Publication Reference: 
Author Last Name: 
Rachel Smith, Bilal Ahmed, Faraj Shman, Peyman Mostafaei
Report Type: 
ARR - Annual Report
Research Area: 
Particle Formation
Publication Year: 
United Kingdom

Executive Summary
Traditionally, the design and scale-up of granulation processes has involved expensive
and laborious experimentation, due to a lack of knowledge and predictive tools for
process design. Process models are increasingly being developed and used for these
processes. This is an exciting and welcome development for the field, however the
outputs of these models are typically limited to one or two particle attributes, and do
not describe the performance of the products being produced. Product performance
models have received less attention than process models, and there is a clear need to
develop improved performance models for granular products, and to link these with
product models to enable performance driven process design. The aim of this project to
address this need.
This report provides a summary of the progress of the project Model Assisted Design
of Granular Products. Focus has been placed in this first year of the project on a critical
survey of the literature on granule, tablet and compact disintegration and dissolution
behaviour, culminating in the literature review presented in this report. This literature
review incorporates the current state of knowledge on the mechanisms of compact
disintegration and dissolution, and also includes a review of the mathematical models
available to describe these mechanisms. This review has informed the development of
two potential product models presented here for use in this project. The first is a granule
dispersion model, and the second a model for drug dissolution from granules in the

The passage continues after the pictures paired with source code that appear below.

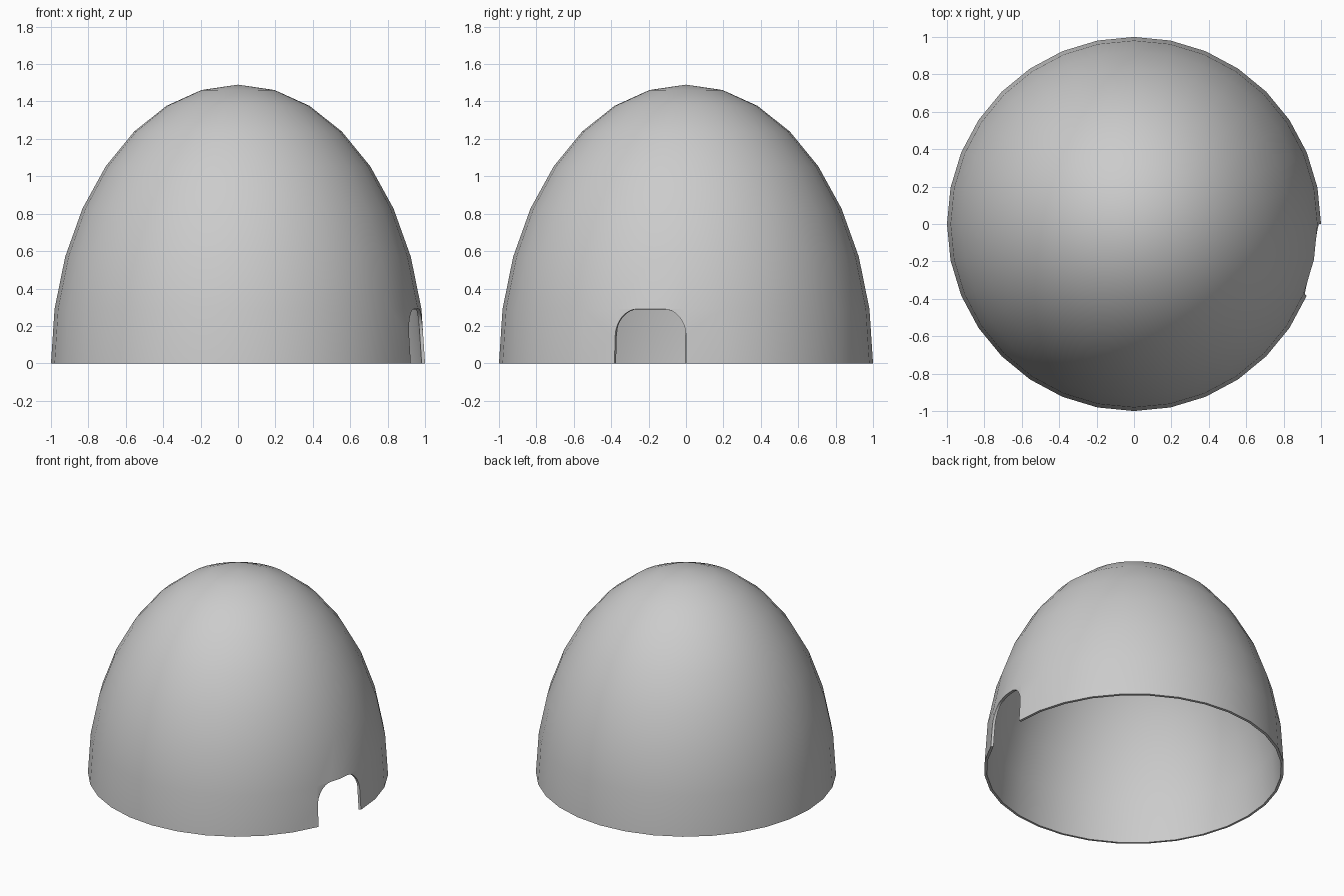
import bpy, bmesh, math

if "Cube" in bpy.data.objects:
    bpy.data.objects.remove(bpy.data.objects["Cube"])

H = 1.49        # dome height
SEG = 32
STEP = 2 * math.pi / SEG

# Upper half of a stretched sphere
bm = bmesh.new()
bmesh.ops.create_uvsphere(bm, u_segments=SEG, v_segments=SEG // 2, radius=1)
bmesh.ops.delete(bm, geom=[v for v in bm.verts if v.co.z < -0.01], context='VERTS')
for v in bm.verts:
    v.co.z = max(0, v.co.z * H)


def vert(i, j):
    """Dome vertex at angular step i, ring j."""
    a, e = i * STEP, j * STEP
    p = (math.cos(a) * math.cos(e), math.sin(a) * math.cos(e), math.sin(e) * H)
    return min(bm.verts, key=lambda v: (v.co.x - p[0])**2 + (v.co.y - p[1])**2 + (v.co.z - p[2])**2)


# Doorway: two panels of the lowest ring, with rounded upper corners
mid_top, mid_low = vert(-1, 1), vert(-1, 0)
for side in (0, -2):
    corner, low = vert(side, 1), vert(side, 0)
    panel = next(f for f in corner.link_faces if low in f.verts and mid_low in f.verts)
    edge_top = bm.edges.get((corner, mid_top))
    edge_side = bm.edges.get((corner, low))
    _, pt = bmesh.utils.edge_split(edge_top, corner, 0.63)
    _, ps = bmesh.utils.edge_split(edge_side, corner, 0.5)
    a, b = pt.co - corner.co, ps.co - corner.co
    arc = []
    for k in range(1, 8):
        t = k / 8 * math.pi / 2
        arc.append(bm.verts.new(corner.co + a * (1 - math.sin(t)) + b * (1 - math.cos(t))))
    bmesh.ops.delete(bm, geom=[panel], context='FACES_ONLY')
    bm.faces.new([corner, pt] + arc + [ps])

loose = [e for e in bm.edges if not e.link_faces]
bmesh.ops.delete(bm, geom=loose, context='EDGES')
bmesh.ops.delete(bm, geom=[v for v in bm.verts if not v.link_faces], context='VERTS')
bmesh.ops.recalc_face_normals(bm, faces=bm.faces[:])
top = max(bm.faces, key=lambda f: f.calc_center_median().z)
if top.normal.z < 0:
    bmesh.ops.reverse_faces(bm, faces=bm.faces[:])

mesh = bpy.data.meshes.new("dome_shell")
bm.to_mesh(mesh)
bm.free()
dome = bpy.data.objects.new("dome_shell", mesh)
bpy.context.collection.objects.link(dome)

# Thin wall, grown inwards
solid = dome.modifiers.new("wall", 'SOLIDIFY')
solid.thickness = 0.018
solid.offset = -1

bpy.context.view_layer.objects.active = dome
dome.select_set(True)
bpy.ops.object.modifier_apply(modifier="wall")
bpy.ops.object.shade_smooth_by_angle(angle=math.radians(40))
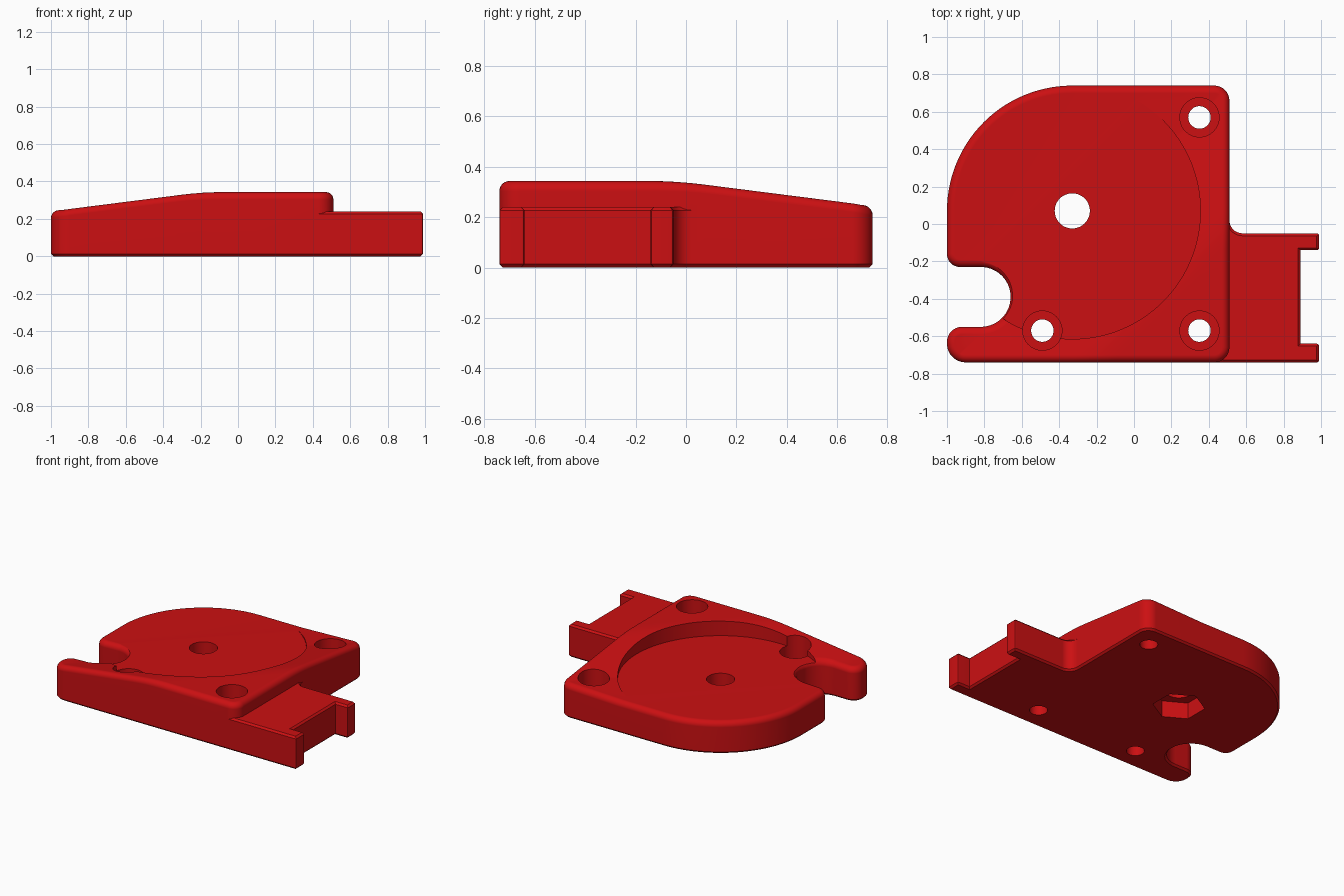
import bpy, bmesh, math
from mathutils import Vector

if "Cube" in bpy.data.objects:
    bpy.data.objects.remove(bpy.data.objects["Cube"])

H = 0.343          # full height of the body
FILLET = 0.04      # rounded top rim
CHAMFER = 0.013

red = bpy.data.materials.new("red_plastic")
red.diffuse_color = (0.6, 0.005, 0.006, 1)
red.use_nodes = True
red.node_tree.nodes["Principled BSDF"].inputs["Base Color"].default_value = red.diffuse_color


def rounded(corners):
    """Outline from (x, y, radius, segments) corners, counter-clockwise."""
    pts = []
    n = len(corners)
    for i, (x, y, r, seg) in enumerate(corners):
        p = Vector((x, y))
        if r == 0:
            pts.append(p)
            continue
        a = (Vector(corners[i - 1][:2]) - p).normalized()
        b = (Vector(corners[(i + 1) % n][:2]) - p).normalized()
        c = p + (a + b) * r                      # all corners are right angles
        for k in range(seg + 1):
            t = k / seg * math.pi / 2
            pts.append(c - b * r * math.cos(t) - a * r * math.sin(t))
    return pts


def inset(pts, d):
    out = []
    for i, p in enumerate(pts):
        u = (p - pts[i - 1]).normalized()
        v = (pts[(i + 1) % len(pts)] - p).normalized()
        n1, n2 = Vector((-u.y, u.x)), Vector((-v.y, v.x))
        out.append(p + (n1 + n2) * d / (1 + n1.dot(n2)))
    return out


def stack(pts, levels):
    """Closed solid from inset rings given as (inset, z)."""
    bm = bmesh.new()
    rings = [[bm.verts.new((p.x, p.y, z)) for p in inset(pts, d)] for d, z in levels]
    n = len(pts)
    for lo, hi in zip(rings, rings[1:]):
        for i in range(n):
            j = (i + 1) % n
            bm.faces.new((lo[i], lo[j], hi[j], hi[i]))
    bm.faces.new(rings[0][::-1])
    bm.faces.new(rings[-1])
    return bm


def finish(bm, name):
    bmesh.ops.recalc_face_normals(bm, faces=bm.faces)
    me = bpy.data.meshes.new(name)
    bm.to_mesh(me)
    bm.free()
    ob = bpy.data.objects.new(name, me)
    me.materials.append(red)
    bpy.context.collection.objects.link(ob)
    return ob


def cylinder(name, x, y, r, z0, z1, sides=48):
    bpy.ops.mesh.primitive_cylinder_add(vertices=sides, radius=r, depth=z1 - z0,
                                        location=(x, y, (z0 + z1) / 2))
    ob = bpy.context.object
    ob.name = name
    ob.data.materials.append(red)
    return ob


def combine(target, other, op):
    m = target.modifiers.new(op.lower(), 'BOOLEAN')
    m.operation, m.object, m.solver = op, other, 'EXACT'
    bpy.context.view_layer.objects.active = target
    bpy.ops.object.modifier_apply(modifier=m.name)
    bpy.data.objects.remove(other)


def top_height(s):
    """Top surface height along the diagonal s = y - x."""
    if s < -0.62:
        return H
    if s < -0.40:
        return H - 0.127 * (s + 0.62) ** 2 / 0.44
    if s < 0.23:
        return H - 0.014 - 0.127 * (s + 0.40)
    return max(0.233, 0.249 - (s - 0.23) * 0.034)


# Body: rounded plate with a side notch and a diagonal slope on top
outline = rounded([
    (-1, -0.74, 0.1, 8), (0.51, -0.74, 0.08, 8), (0.51, 0.74, 0.08, 8),
    (-1, 0.74, 0.67, 28), (-1, -0.23, 0.07, 8), (-0.66, -0.23, 0.159, 14),
    (-0.66, -0.55, 0.159, 14), (-1, -0.55, 0.08, 8)])
levels = [(CHAMFER, 0), (0, CHAMFER)]
for k in range(7):
    t = k / 6 * math.pi / 2
    levels.append((FILLET * (1 - math.cos(t)), H - FILLET * (1 - math.sin(t))))
bm = stack(outline, levels)
for s in (-0.62, -0.565, -0.51, -0.455, -0.40, 0.23, 0.70):
    bmesh.ops.bisect_plane(bm, geom=bm.verts[:] + bm.edges[:] + bm.faces[:], dist=1e-5,
                           plane_co=(0, s, 0), plane_no=Vector((-1, 1, 0)).normalized())
for v in bm.verts:
    if v.co.z > 0.1:
        v.co.z += top_height(v.co.y - v.co.x) - H
body = finish(bm, "body")

# Side bracket: lower plate ending in two prongs
prong = 0.012
bracket_outline = rounded([
    (0.40, -0.74, 0, 0), (0.99, -0.74, prong, 2), (0.99, -0.64, prong, 2),
    (0.89, -0.64, 0, 0), (0.89, -0.14, 0, 0), (0.99, -0.14, prong, 2),
    (0.99, -0.05, prong, 2), (0.51, -0.05, 0.07, 8), (0.51, 0.04, 0, 0),
    (0.40, 0.04, 0, 0)])
bracket = finish(stack(bracket_outline, [(CHAMFER, 0), (0, CHAMFER),
                                         (0, 0.24 - CHAMFER), (CHAMFER, 0.24)]), "bracket")

# Round pocket in the top, then the bracket
combine(body, cylinder("pocket", -0.33, 0.07, 0.685, 0.235, 0.6, 128), 'DIFFERENCE')
combine(body, bracket, 'UNION')

# Screw holes with counterbores
for x, y in ((0.35, 0.57), (0.35, -0.57), (-0.49, -0.57)):
    combine(body, cylinder("screw_hole", x, y, 0.06, -0.1, 0.6), 'DIFFERENCE')
    combine(body, cylinder("counterbore", x, y, 0.105, 0.1, 0.6), 'DIFFERENCE')

# Centre hole with a hexagonal nut seat underneath
combine(body, cylinder("centre_hole", -0.33, 0.07, 0.094, -0.1, 0.6), 'DIFFERENCE')
combine(body, cylinder("nut_seat", -0.33, 0.07, 0.175, -0.1, 0.12, 6), 'DIFFERENCE')

# Smooth shading with crisp edges
body.name = "housing_plate"
bpy.ops.object.select_all(action='DESELECT')
body.select_set(True)
bpy.context.view_layer.objects.active = body
bpy.ops.object.shade_smooth_by_angle(angle=math.radians(30))
body.modifiers.new("even_shading", 'WEIGHTED_NORMAL').keep_sharp = True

absence of disintegration.
Also presented within this report is preliminary experimental methodology
development for granulation and granule dissolution. Full methodology development
will take place after critical decisions are made on choices of product and process

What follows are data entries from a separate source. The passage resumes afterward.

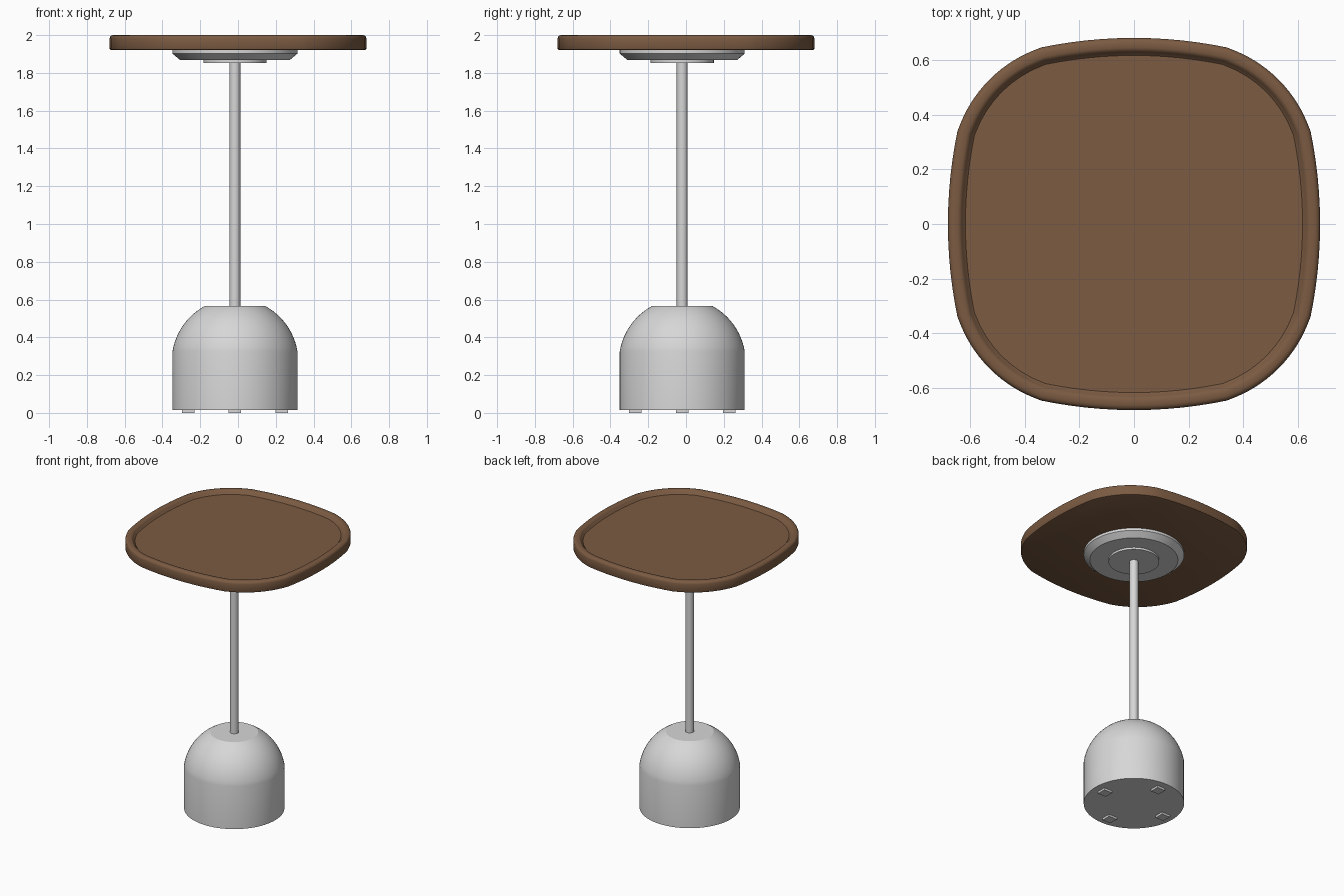
import bpy, bmesh, math

if "Cube" in bpy.data.objects:
    bpy.data.objects.remove(bpy.data.objects["Cube"])

CX, CY = -0.016, -0.02          # pedestal axis sits slightly off the top's centre


def material(name, rgb):
    m = bpy.data.materials.new(name)
    m.diffuse_color = (*rgb, 1)
    m.use_nodes = True
    m.node_tree.nodes["Principled BSDF"].inputs["Base Color"].default_value = m.diffuse_color
    return m


WOOD = material("brown wood", (0.20, 0.105, 0.055))
METAL = material("light grey metal", (0.68, 0.68, 0.68))


def loft(name, rings, mat, angle=30):
    """Skin closed rings of points, capping first and last."""
    bm = bmesh.new()
    vs = [[bm.verts.new(p) for p in ring] for ring in rings]
    n = len(vs[0])
    for a, b in zip(vs, vs[1:]):
        for i in range(n):
            j = (i + 1) % n
            bm.faces.new((a[i], a[j], b[j], b[i]))
    bm.faces.new(vs[0][::-1])
    bm.faces.new(vs[-1])
    bmesh.ops.recalc_face_normals(bm, faces=bm.faces)
    me = bpy.data.meshes.new(name)
    bm.to_mesh(me)
    bm.free()
    me.materials.append(mat)
    me.shade_smooth()
    me.set_sharp_from_angle(angle=math.radians(angle))
    ob = bpy.data.objects.new(name, me)
    bpy.context.collection.objects.link(ob)
    return ob


def lathe(name, profile, mat, n=64):
    turn = [2 * math.pi * i / n for i in range(n)]
    return loft(name, [[(CX + r * math.cos(t), CY + r * math.sin(t), z)
                        for t in turn] for r, z in profile], mat)


# Tabletop outline: four shallow side arcs joined by four round corners
def outline():
    pts = []
    side_r = 1.67
    side_a = math.asin(0.34 / side_r)
    c, r = 0.1886, 0.48
    a0 = math.atan2(0.1514, 0.4555)
    quarter = []
    for i in range(13):         # side facing +x
        a = -side_a + 2 * side_a * i / 12
        quarter.append((0.68 - side_r + side_r * math.cos(a), side_r * math.sin(a)))
    for i in range(1, 16):      # corner towards +x +y
        a = a0 + (math.pi / 2 - 2 * a0) * i / 16
        quarter.append((c + r * math.cos(a), c + r * math.sin(a)))
    for k in range(4):
        co, si = round(math.cos(k * math.pi / 2)), round(math.sin(k * math.pi / 2))
        pts += [(x * co - y * si, x * si + y * co) for x, y in quarter]
    return pts


def inset(pts, d):
    out = []
    for i, (x, y) in enumerate(pts):
        (ax, ay), (bx, by) = pts[i - 1], pts[(i + 1) % len(pts)]
        tx, ty = bx - ax, by - ay
        l = math.hypot(tx, ty)
        out.append((x - d * ty / l, y + d * tx / l))
    return out


# Tabletop with rounded raised rim and sunken tray floor (inset, height)
section = [(0.010, 1.92), (0.003, 1.923), (0, 1.93), (0, 1.982), (0.003, 1.991),
           (0.009, 1.997), (0.018, 2.0), (0.036, 2.0), (0.044, 1.997),
           (0.050, 1.991), (0.055, 1.983), (0.064, 1.975)]
base_line = outline()
loft("tabletop", [[(x, y, z) for x, y in inset(base_line, d)] for d, z in section], WOOD)

# Mounting plate and collar under the top
lathe("mounting_plate", [(0.29, 1.868), (0.331, 1.902), (0.331, 1.921)], METAL)
lathe("collar", [(0.167, 1.853), (0.167, 1.87)], METAL)

# Column
lathe("column", [(0.029, 0.55), (0.029, 1.86)], METAL, 32)

# Domed base: straight drum, then a spherical cap cut flat
dome = [(0.331, 0.015), (0.331, 0.325)]
for i in range(1, 13):
    a0, a1 = math.asin(0.054 / 0.3354), math.asin(0.296 / 0.3354)
    a = a0 + (a1 - a0) * i / 12
    dome.append((0.3354 * math.cos(a), 0.271 + 0.3354 * math.sin(a)))
lathe("domed_base", dome, METAL)

# Four square foot pads
for k in range(4):
    x = CX + 0.248 * math.cos(k * math.pi / 2)
    y = CY + 0.248 * math.sin(k * math.pi / 2)
    h = 0.033
    loft(f"foot_{k + 1}", [[(x - h, y - h, z), (x + h, y - h, z),
                            (x + h, y + h, z), (x - h, y + h, z)]
                           for z in (0, 0.017)], METAL)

models, however this initial experimentation has emphasised the need for careful
characterisation of feed materials and granular products.
A research plan for the remaining three years of the project is presented. This plan
incorporates the development, validation and integration of process and product models
for granulation, and the application of inverse methods to create a product performance
driven model for granulation.